Yesterday the DTI published the Competition Commission's report on the proposed transfer to Newsquest (London) Ltd a subsidiary of US newspaper giant Gannet of 23 newspaper titles owned by Independent News and Media UK Limited, which are distributed in the Greater London area.
Competition Minister Gerry Sutcliffe has refused to consent to the transfer of the eight titles of INM's Kentish Times division and he has stalled the sale of two other titles.
The sale of the remaining 13 titles to Newsquest, the second biggest regional newspaper publisher in Britain, is to be completed in the coming weeks. The block on the sale of 10 of the 23 titles will come as a major set back to Irish Independent owner's IN&M.
However, IN&M UK chief executive Ivan Fallon said the telephone was hopping all day with expressions of interest in the titles.
"At the end of the day we will sell the lot off for close to the original price of £80m." he forecast.
The DTI accepted the advice of the Competition Commission that: "The transfer of 10 titles may be expected to reduce competition and result in higher advertising rates and/or reduced discounts to some or all advertisers in the areas affected as well as resulting in a reduction in the quality of service for some or all advertisers."
Competition Minister Gerry Sutcliffe, commenting on the block of the sale of eight titles, said: "Like the commission, I do not believe that competition from other media is sufficient to offset any loss of competition between existing publishers.
"The commission also finds that any benefits from those transactions would not be sufficient to offset the adverse effects on competition. In the commission's view, there are no conditions which could be attached to the transfers in order to prevent them from operating against the public interest. I accept these findings."
Mr Fallon said they would begin immediate talks with Newsquest to resolve the commission view that there was a risk that the Hornsey Journal series and North London Weekly Herald series might cease to be viable if they were separated from the third title in the group.

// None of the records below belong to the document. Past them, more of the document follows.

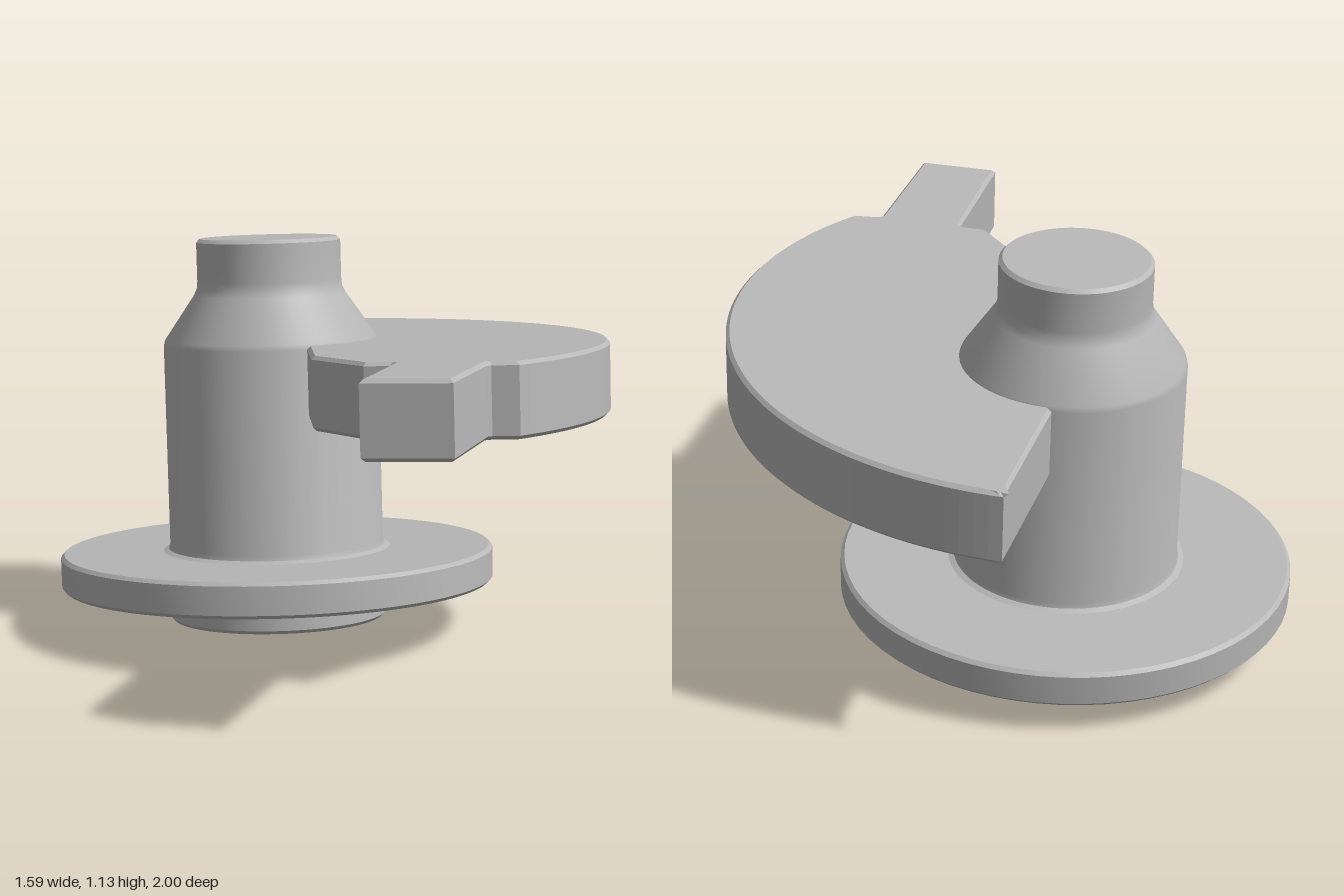
import * as THREE from 'three';
import { toCreasedNormals } from 'three/addons/utils/BufferGeometryUtils.js';

const grey = new THREE.MeshStandardMaterial({ color: 0xb8b8b8 });
grey.name = 'plain grey';

function addPart(parent, name, geometry) {
  const mesh = new THREE.Mesh(geometry, grey);
  mesh.name = name;
  parent.add(mesh);
}

// Turned solid from [radius, height] pairs, listed bottom to top
function turned(profile) {
  const points = profile.map(([r, y]) => new THREE.Vector2(r, y));
  return toCreasedNormals(new THREE.LatheGeometry(points, 64), 0.5);
}

// Flat cam with a curved back edge and a square tab
function camGeometry() {
  const shape = new THREE.Shape();
  shape.moveTo(0.1, -0.03);
  shape.lineTo(-0.01, -0.31);
  shape.lineTo(0.005, -0.775);
  shape.absarc(0, 0.212, 0.987, -Math.PI / 2 + 0.005, 0.58, false);
  const edge = [
    [0.755, 0.762], [0.745, 0.772], [0.735, 1.21], [0.505, 1.21],
    [0.505, 0.772], [0.495, 0.762], [0.425, 0.762], [0.245, 0.565], [0.165, 0.262],
  ];
  edge.forEach(([x, z]) => shape.lineTo(x, z));
  shape.closePath();
  const geometry = new THREE.ExtrudeGeometry(shape, {
    depth: 0.18, curveSegments: 28,
    bevelEnabled: true, bevelSegments: 1, bevelSize: 0.01, bevelThickness: 0.01, bevelOffset: -0.01,
  });
  // Lay it flat, with its top face at height 0.8
  return geometry.rotateX(Math.PI / 2).translate(0, 0.79, 0);
}

export function createModel() {
  const model = new THREE.Group();
  model.name = 'camShaft';

  // The whole shaft leans slightly back and to one side
  const shaft = new THREE.Group();
  shaft.name = 'tiltedShaft';
  shaft.position.set(-0.17, 0.028, -0.16);
  shaft.quaternion.setFromUnitVectors(
    new THREE.Vector3(0, 1, 0), new THREE.Vector3(-0.044, 1, -0.078).normalize());
  model.add(shaft);

  addPart(shaft, 'foot', turned([[0, 0], [0.3, 0], [0.31, 0.01], [0.31, 0.1]]));
  addPart(shaft, 'flange', turned([
    [0, 0.1], [0.61, 0.1], [0.62, 0.11], [0.62, 0.19], [0.61, 0.2], [0, 0.2]]));
  // Column with a conical shoulder and a narrow neck
  addPart(shaft, 'column', turned([
    [0.325, 0.2], [0.31, 0.207], [0.306, 0.22], [0.306, 0.79], [0.302, 0.805],
    [0.216, 0.93], [0.207, 0.95], [0.205, 0.97], [0.205, 1.08], [0.195, 1.09], [0, 1.09]]));
  addPart(shaft, 'cam', camGeometry());

  return model;
}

Meanwhile, Mr Fallon disclosed that the publication of The Independent as a tabloid alternative alongside the broadsheet version in London had pushed sales of the newspaper in the city up by 50%.